What About Women? A Spirit-to-Spirit Expose, by Deborah Brunt
[This book was provided free of charge by Bostick Communications in exchange for an honest review.]
As the second book that I have reviewed recently by the same author , this book covers a slightly different but often overlapping ground. This book deals specifically with the role of women in the church, and does so in a way that is hard to do justice to. On the one hand, it would be all too easy to be extremely harsh on this book given its strident tone (and the way that the book’s raw wounds belie the claims of the author to be “over” the abuse she suffered as an outspoken woman in the Southern Baptist Convention), the illogical nature of the organization of the book, and the way in which the book appears to deliberately eschew logic and reason in exchange for a supposedly Holy Spirit-inspired emotionalism while simultaneously getting involved in a host of needless wrangling over words (see 1 Timothy 6:3-5). On the other hand, once you cast aside the emotionally heavy language and the questionable claims for direct spiritual revelation, the author’s point-of-view about authority is not far removed from my own at all, once she stops attacking the anti-female bias of much of Hellenistic Christianity and actually gets down to defining her own view of the role of women in God’s Church.
This is a book that I did not view very highly at all for the first half of its material or so, which seemed a bit gratuitously overemotional and anti-male (something I tend to take rather personally). It is only in the later part of the book, which focuses more on the Bible and less on politics, that I recognized that the author’s fierce rhetoric disguised a large measure of sympathy the author and I share about righting historical wrongs at least by putting them in the past and growing beyond them.

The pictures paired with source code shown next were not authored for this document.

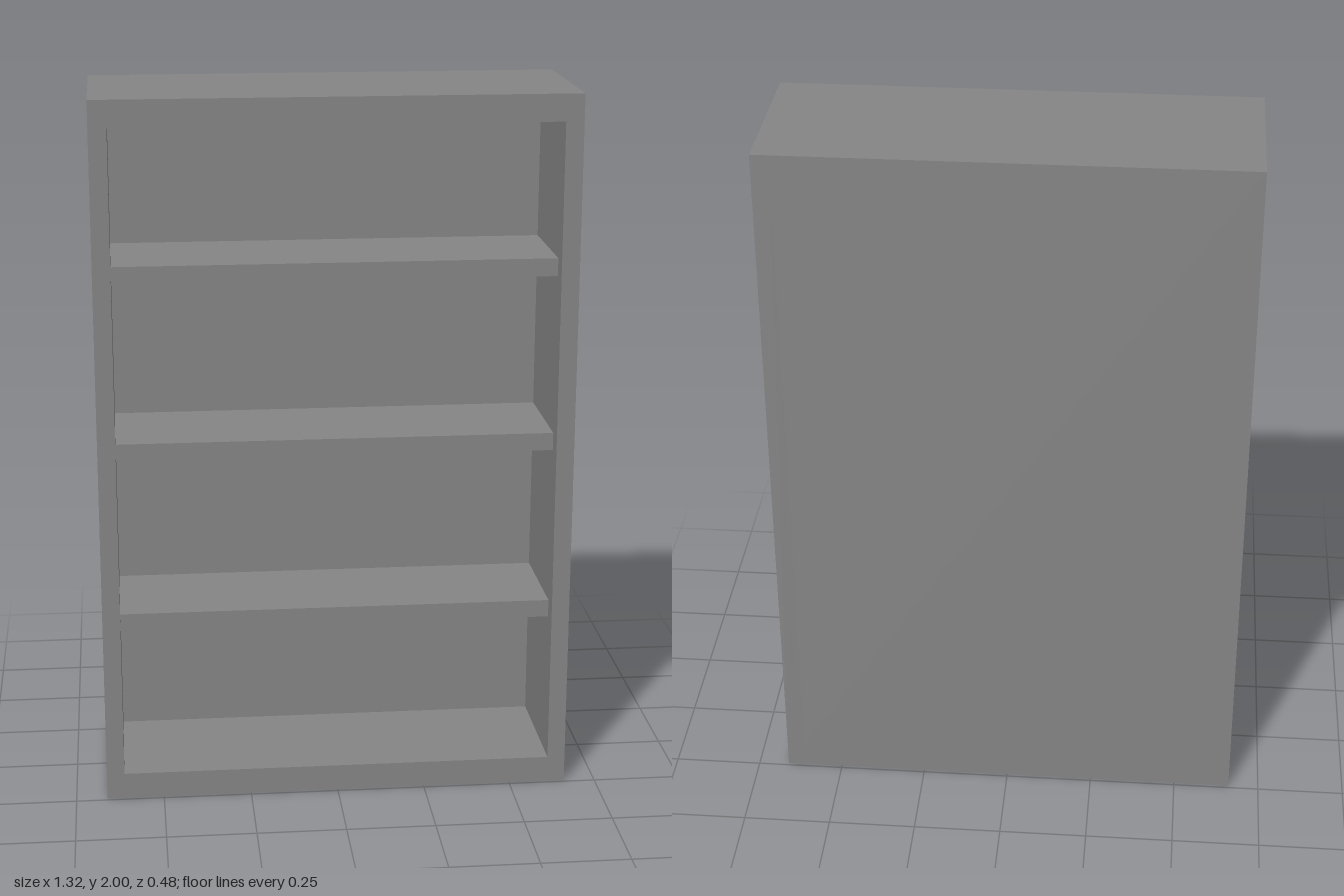
import * as THREE from 'three';

const W = 1.324, H = 2, D = 0.482;          // outer size
const SIDE = 0.05, RAIL = 0.075;            // side and top/bottom thickness
const INNER_W = W - 2 * SIDE, INNER_H = H - 2 * RAIL;
const BACK_Z = -0.128;                      // inner face of the back panel
const SHELF_Z = 0.188, SHELF_T = 0.05;      // recessed shelf front, shelf thickness

export function createModel() {
  const group = new THREE.Group();
  group.name = 'bookcase';
  const material = new THREE.MeshStandardMaterial({ color: 0x878787, flatShading: true });

  const add = (name, geometry, x, y, z) => {
    const mesh = new THREE.Mesh(geometry, material);
    mesh.name = name;
    mesh.position.set(x, y, z);
    group.add(mesh);
  };
  // Rectangle outline centred on the origin
  const rectangle = (Type, w, h) => new Type([
    new THREE.Vector2(-w / 2, -h / 2), new THREE.Vector2(w / 2, -h / 2),
    new THREE.Vector2(w / 2, h / 2), new THREE.Vector2(-w / 2, h / 2),
  ]);

  // Outer frame: sides, top and bottom in one piece
  const outline = rectangle(THREE.Shape, W, H);
  outline.holes.push(rectangle(THREE.Path, INNER_W, INNER_H));
  add('frame', new THREE.ExtrudeGeometry(outline, { depth: D, bevelEnabled: false }), 0, H / 2, -D / 2);

  // Thick back panel set flush inside the frame
  const backDepth = BACK_Z + D / 2;
  add('backPanel', new THREE.BoxGeometry(INNER_W, INNER_H, backDepth), 0, H / 2, -D / 2 + backDepth / 2);

  // Three shelves, slightly recessed from the front
  for (let i = 0; i < 3; i++) {
    add(`shelf${i + 1}`, new THREE.BoxGeometry(INNER_W, SHELF_T, SHELF_Z - BACK_Z),
      0, 0.516 + i * 0.5, (SHELF_Z + BACK_Z) / 2);
  }
  return group;
}
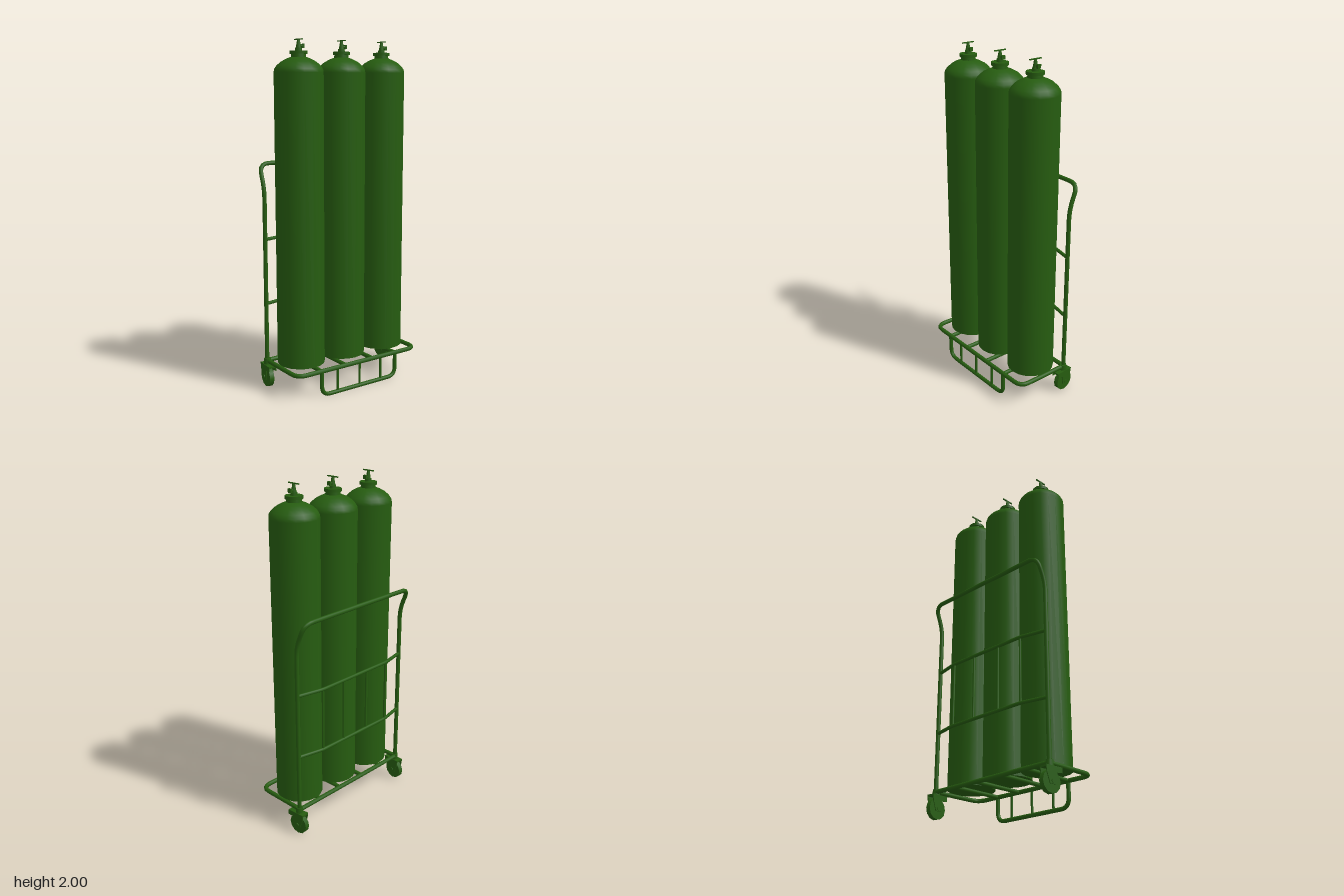
import * as THREE from 'three';

const green = new THREE.MeshStandardMaterial({ color: 0x265c10 });
const V = (x, y, z) => new THREE.Vector3(x, y, z);

function add(parent, name, geometry, x = 0, y = 0, z = 0) {
  const mesh = new THREE.Mesh(geometry, green);
  mesh.name = name;
  mesh.position.set(x, y, z);
  parent.add(mesh);
  return mesh;
}

// Pipe along a polyline whose inner corners are rounded by r
function bentPipe(parent, name, points, radius, r, segments = 64) {
  const path = new THREE.CurvePath();
  let from = points[0];
  for (let i = 1; i < points.length - 1; i++) {
    const p = points[i];
    const a = p.clone().add(points[i - 1].clone().sub(p).setLength(r));
    const b = p.clone().add(points[i + 1].clone().sub(p).setLength(r));
    path.add(new THREE.LineCurve3(from, a));
    path.add(new THREE.QuadraticBezierCurve3(a, p, b));
    from = b;
  }
  path.add(new THREE.LineCurve3(from, points[points.length - 1]));
  return add(parent, name, new THREE.TubeGeometry(path, segments, radius, 10), 0, 0, 0);
}

// Straight closed rod between two points
function rod(parent, name, a, b, radius) {
  const mesh = add(parent, name, new THREE.CylinderGeometry(radius, radius, a.distanceTo(b), 10));
  mesh.position.copy(a).add(b).multiplyScalar(0.5);
  mesh.quaternion.setFromUnitVectors(V(0, 1, 0), b.clone().sub(a).normalize());
  return mesh;
}

function gasCylinder(x) {
  const g = new THREE.Group();
  g.name = 'gasCylinder';
  g.position.set(x, 0, 0.008);
  // Body with domed shoulder
  const profile = [
    [0, 0.165], [0.137, 0.165], [0.137, 0.165], [0.137, 1.82], [0.134, 1.838],
    [0.122, 1.856], [0.098, 1.877], [0.07, 1.892], [0.045, 1.902], [0, 1.904],
  ].map(([r, y]) => new THREE.Vector2(r, y));
  add(g, 'body', new THREE.LatheGeometry(profile, 18));
  // Neck ring, valve and its side outlet
  add(g, 'neck', new THREE.CylinderGeometry(0.04, 0.042, 0.025, 18), 0, 1.91, 0);
  add(g, 'collar', new THREE.CylinderGeometry(0.049, 0.049, 0.017, 18), 0, 1.927, 0);
  add(g, 'valveBase', new THREE.CylinderGeometry(0.018, 0.02, 0.02, 12), 0, 1.942, 0);
  add(g, 'valveStem', new THREE.CylinderGeometry(0.007, 0.015, 0.046, 12), 0, 1.974, 0);
  const outlet = add(g, 'valveOutlet', new THREE.CylinderGeometry(0.008, 0.008, 0.026, 10), 0.015, 1.962, 0);
  outlet.rotation.z = Math.PI / 2;
  add(g, 'outletNut', new THREE.BoxGeometry(0.012, 0.022, 0.022), 0.026, 1.962, 0);
  add(g, 'valveHandle', new THREE.BoxGeometry(0.008, 0.006, 0.078), 0, 1.997, 0);
  return g;
}

function caster(side) {
  const g = new THREE.Group();
  g.name = 'caster';
  g.position.set(side * 0.428, 0, -0.135);
  g.rotation.y = side * 0.08;
  const wheel = add(g, 'wheel', new THREE.CylinderGeometry(0.06, 0.06, 0.028, 12), 0, 0.06, 0);
  wheel.rotation.z = Math.PI / 2;
  const axle = add(g, 'axle', new THREE.CylinderGeometry(0.012, 0.012, 0.056, 10), 0, 0.06, 0);
  axle.rotation.z = Math.PI / 2;
  // Fork cheeks reach forward above the wheel
  const cheek = new THREE.Shape();
  [[-0.02, 0.045], [0.02, 0.045], [0.03, 0.105], [0.065, 0.108], [0.065, 0.135], [-0.045, 0.135], [-0.04, 0.1]]
    .forEach(([z, y], i) => (i ? cheek.lineTo(-z, y) : cheek.moveTo(-z, y)));
  const cheekGeo = new THREE.ExtrudeGeometry(cheek, { depth: 0.005, bevelEnabled: false });
  for (const x of [-0.024, 0.019]) add(g, 'forkCheek', cheekGeo, x).rotation.y = Math.PI / 2;
  add(g, 'forkTop', new THREE.BoxGeometry(0.048, 0.01, 0.11), 0, 0.132, 0.01);
  add(g, 'swivel', new THREE.CylinderGeometry(0.02, 0.022, 0.035, 12), 0, 0.152, 0);
  return g;
}

export function createModel() {
  const model = new THREE.Group();
  model.name = 'cylinderTrolley';

  for (const x of [-0.284, 0.003, 0.291]) model.add(gasCylinder(x));

  // Base frame
  const base = new THREE.Group();
  base.name = 'base';
  model.add(base);
  const y = 0.155;
  bentPipe(base, 'baseHoop',
    [V(-0.427, y, -0.14), V(-0.427, y, 0.194), V(0.427, y, 0.194), V(0.427, y, -0.14)], 0.013, 0.06);
  rod(base, 'rearBar', V(-0.427, y, -0.14), V(0.427, y, -0.14), 0.013);
  for (const x of [-0.267, -0.097, 0.096, 0.265])
    rod(base, 'floorBar', V(x, y, -0.14), V(x, y, 0.194), 0.012);

  // Front stand
  const stand = new THREE.Group();
  stand.name = 'frontStand';
  model.add(stand);
  bentPipe(stand, 'standHoop',
    [V(-0.266, y, 0.196), V(-0.266, 0.012, 0.196), V(0.266, 0.012, 0.196), V(0.266, y, 0.196)], 0.012, 0.055);
  for (const x of [-0.157, 0, 0.155]) rod(stand, 'standBar', V(x, 0.012, 0.196), V(x, y, 0.196), 0.007);

  // Push handle with a backward bend at the top
  const back = new THREE.Group();
  back.name = 'backFrame';
  model.add(back);
  bentPipe(back, 'pushHandle', [
    V(-0.429, 0.15, -0.137), V(-0.429, 1.17, -0.137), V(-0.425, 1.31, -0.197),
    V(0.425, 1.31, -0.197), V(0.429, 1.17, -0.137), V(0.429, 0.15, -0.137),
  ], 0.0125, 0.06, 140);

  // Bowed rails and their uprights
  for (const h of [0.5, 0.88])
    bentPipe(back, 'backRail',
      [V(-0.429, h, -0.138), V(-0.27, h, -0.173), V(0.27, h, -0.173), V(0.429, h, -0.138)], 0.01, 0.03);
  for (const x of [-0.267, -0.097, 0.096, 0.265])
    rod(back, 'backUpright', V(x, 0.5, -0.17), V(x, 0.88, -0.17), 0.007);

  for (const side of [-1, 1]) model.add(caster(side));
  return model;
}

Furthermore, the author deserves considerable credit for the rare feat of attacking the entire unscriptural facade of authoritarian domination in churches rather than merely desiring for women to receive their fair share of corrupt hierarchies and domineering tyranny. Again, despite the fact that I found her marriage blessing a bit unsettling (in chapter 13, as it makes no point to give the order of the materials in this book, which are not organized in anything resembling a logical flow, but require a reader to piece through a lot of seemingly unrelated material), at least she can be given credit for trying to appeal to singles.
This book is primarily designed for women. I imagine there might be some men who would appreciate this book, but those men who did read this book would be well advised not to judge the book too quickly, before recognizing that the author’s hostility towards abuse and domination are not hostility towards men per se but rather the way in which men have demanded submission from women without providing the example of self-sacrificial love. Likewise, the author’s occasional overreaches (claiming women as apostles, for example, or her vocal and partisan favor of the TNIV paraphrase) in making her argument do not detract from the fact that the Bible does grant gifts of teaching and prophecy to women, and that a decent and honorable man will respect the judgment and opinion of women, whether inside of the family or not. The last chapter in particular is a genuinely and warmly Christian work, commenting on the mutuality of respect and submission, the widespread nature of God’s gifts, the need to respect personhood for all of those created in the image of God. It is a shame, almost, that one has to puzzle through and interpret so many seemingly hostile words and expressions before one finds the essential moderation of position concerning the role of women in the ekklesia that the author and I share.
One blessing of the book is that it is comparatively short, about 125 pages long, including its endnotes, but this is a book that could use some editing, both to arrange the text in a way that better serves the author’s desire to show women as spiritually and intellectually competent (which ought not to be in excuse by any of us who have known and respected and highly regarded the very knowledgeable and competent and intelligent women of all ages in our lives), as well as to work on the tone of the book. This is a book that unfortunately could very well antagonize many readers who may not stick with the book long enough to realize that they essentially agree with the author’s points once they move beyond the heated rhetoric, and that is a cruel fate that no work deserves. Considering the somewhat contested and controversial nature of the author’s claims (which amount to no more than an open recognition of the truths of Galatians 3:26-29, at their core), this is a book that could use some earlier clarification of its points lest it needlessly offend. While it is at times necessary to speak harsh and unpleasant truths to those who stand in opposition to the will of God, it is also wise not to make any unnecessary enemies. I admit I struggle with this myself, and so I do not stand in judgment of the author here, merely as a fellow struggling believer seeking to edify in grace and knowledge, not merely venting my spleen. For those who are willing to take the time and effort to sift between the hurts of past abuse and the essentially biblical nature of her position, the reward is worthwhile, but it should be noted clearly and openly that considerable effort is required to give the position and argument of the author proper justice.